Guidance in higher education: most universities are equipped with Career Guidance Offices, supporting students in choosing the most appropriate training pathway and in getting an overall picture of labour market trends and related job opportunities. Some universities also provide information about their training provision via job and career fairs or via “Open Days“; in this area, universities are often supported by research centres, professional associations, associations of enterprises, etc.

Career Guidance within the employment system is mainly carried out by PES managed by Regions; PES offer an array of activities ranging from information services, guidance and counselling to support during the job search and/or placement (apprenticeship, traineeship). All services are provided on the basis of the user’s specific needs (young adults with problems in entering the labour market, job seekers, long term unemployed, women returnees, people aged 45+, etc.).

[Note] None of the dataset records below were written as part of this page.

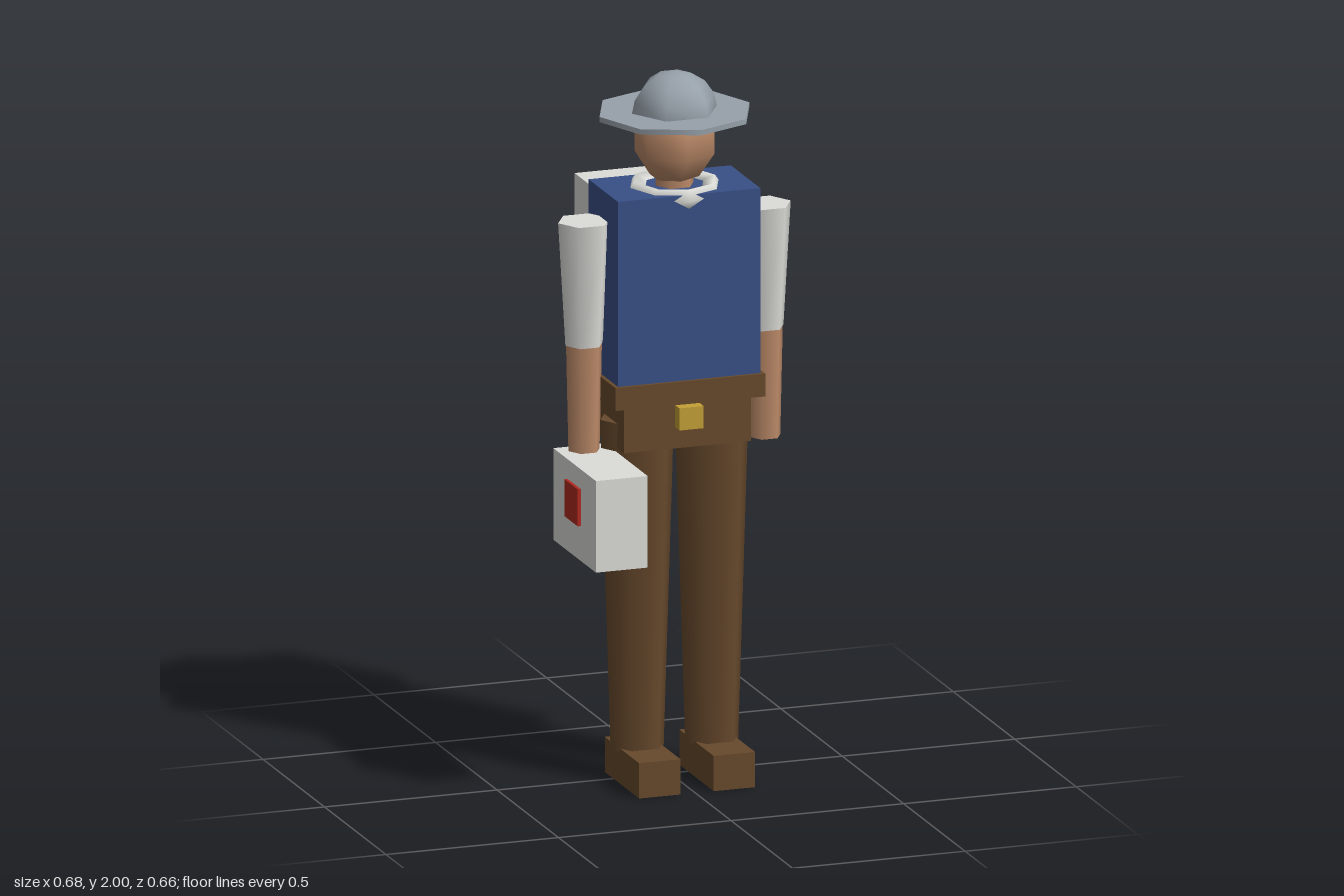
import * as THREE from 'three';

const mat = (name, color, extra = {}) => new THREE.MeshStandardMaterial({ name, color, ...extra });

export function createModel() {
  const white = mat('off white', 0xdcdcd8);
  const blue = mat('blue cloth', 0x384f86);
  const brown = mat('brown leather', 0x67492c);
  const skin = mat('skin', 0xbd8b69);
  const steel = mat('grey steel', 0x97a1aa);
  const gold = mat('gold', 0xc4a036);
  const red = mat('red', 0xb02a20);

  const model = new THREE.Group();
  model.name = 'figure';
  // The figure stands slightly off the centre of the whole model
  const body = new THREE.Group();
  body.name = 'body';
  body.position.set(0.005, 0, 0.025);
  model.add(body);

  const add = (parent, name, geometry, material, x = 0, y = 0, z = 0) => {
    const mesh = new THREE.Mesh(geometry, material);
    mesh.name = name;
    mesh.position.set(x, y, z);
    parent.add(mesh);
    return mesh;
  };
  // Box from its extents
  const box = (parent, name, material, [x0, x1], [y0, y1], [z0, z1]) =>
    add(parent, name, new THREE.BoxGeometry(x1 - x0, y1 - y0, z1 - z0), material,
      (x0 + x1) / 2, (y0 + y1) / 2, (z0 + z1) / 2);
  // Tapered six-sided limb with its corners pointing along x
  const limb = (name, material, rTop, rBottom, yTop, yBottom, x = 0) =>
    add(body, name, new THREE.CylinderGeometry(rTop, rBottom, yTop - yBottom, 6).rotateY(Math.PI / 6),
      material, x, (yTop + yBottom) / 2, 0);

  // Torso, belt, hips and buckle
  box(body, 'torso', blue, [-0.206, 0.206], [1.14, 1.68], [-0.12, 0.12]);
  box(body, 'belt', brown, [-0.217, 0.217], [1.09, 1.155], [-0.13, 0.13]);
  box(body, 'hips', brown, [-0.184, 0.184], [0.96, 1.09], [-0.105, 0.105]);
  box(body, 'buckle', gold, [-0.035, 0.035], [1.02, 1.083], [0.1, 0.14]);

  // Mirrored limbs
  for (const [side, s] of [['left', 1], ['right', -1]]) {
    limb(side + 'Leg', brown, 0.107, 0.077, 1.03, 0.09, s * 0.108);
    box(body, side + 'Shoe', brown, [s * 0.108 - 0.06, s * 0.108 + 0.06], [0, 0.1], [-0.095, 0.185]);
    limb(side + 'Sleeve', white, 0.075, 0.054, 1.6, 1.25, s * 0.262);
    limb(side + 'Forearm', skin, 0.052, 0.045, 1.25, 0.94, s * 0.262);
  }

  // Neck and scarf ring
  limb('neck', skin, 0.055, 0.055, 1.76, 1.66);
  add(body, 'collar', new THREE.TorusGeometry(0.108, 0.03, 5, 8).rotateX(Math.PI / 2), white, 0, 1.666, 0);

  // Faceted head, corners pointing along z
  const head = add(body, 'head', new THREE.SphereGeometry(1, 6, 5).rotateY(Math.PI / 6), skin, 0, 1.81, 0);
  head.scale.set(0.118, 0.13, 0.111);

  // Helmet: domed crown on a flat eight-sided brim
  add(body, 'brim', new THREE.CylinderGeometry(0.217, 0.217, 0.015, 8), steel, 0, 1.883, 0);
  add(body, 'crown', new THREE.SphereGeometry(0.125, 6, 4, 0, Math.PI * 2, 0, Math.PI / 2), steel, 0, 1.88, 0)
    .scale.y = 0.96;

  // Backpack, hand case and the case's side marking
  box(model, 'backpack', white, [-0.158, 0.167], [1.18, 1.63], [-0.33, -0.138]);
  box(model, 'case', white, [-0.331, -0.181], [0.69, 0.95], [-0.017, 0.33]);
  box(model, 'caseMark', red, [-0.341, -0.332], [0.79, 0.895], [0.102, 0.21]);

  return model;
}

For Young People Not in Education, Employment or Training (NEETs) aged 15–29, the EU Youth Guarantee Initiative offers specific measures. Italy has a dedicated National Operational Programme for NEETs, which envisages 9 standard actions defined at national level, including guidance and counselling activities, trainings, traineeships and civil service.

In order to reach out to a wider and younger audience, web-based platforms and databases have recently been created by MIUR, MLPS, Regional Authorities and Autonomous Provinces, universities (i.e. AlmaLaurea InterUniversity Consortium), associations of enterprises, bilateral agencies and chambers of commerce. Some platforms provide students with information necessary to make sound educational and training decisions, while others are specifically designed to support labour demand/ supply matching.


In Italy there are no formal requirements to become a guidance practitioner, who is usually selected on the basis of a professional background which should prove medium/high educational level (diploma or university degree) and completion of training including sociological, psychological, economical and psycho-pedagogical studies (graduate and post-graduate courses in Economics, Law, Psychology, Political Sciences, Science of Education) and a field experience. In addition, it is quite common to have completed further training focused on guidance, usually promoted by the Ministry of Education, schools, vocational training agencies and PES. Some regions also organize long-term further education programmes for employees working in the guidance sector. Finally, guidance training courses addressed to practitioners of vocational training agencies and other associations have been organized.


At national level there is no specific institution dedicated to conducting studies and research on lifelong guidance issues. MIUR promotes research on related themes in cooperation with national research institutes and academic centres. In addition, single universities, associations of enterprises and private organisations carry out research activities in the context of projects receiving financial support from national resources and more often EU funds.

The Guidance Report: challenges and goals for a new labour market published in 2011 by the Institute for development of workers’ vocational training (former ISFOL, text in italian) with MLPS represents the first survey carried out at national level on the Italian guidance system. The survey gives a picture of the demand and provision of guidance services, as well as describes the main features of the organizations involved.


In Italy there is no specific ethical code for guidance counsellors, as a result of the fact that their professional profile is not formally recognized. Their conduct is defined by standards provided in professional ethical codes of each employment field. In addition, in some cases guidance practitioners are members of counsellors associations which require respect of  specific deontological principles.


Last update by ©Euroguidance Italy (May 2019)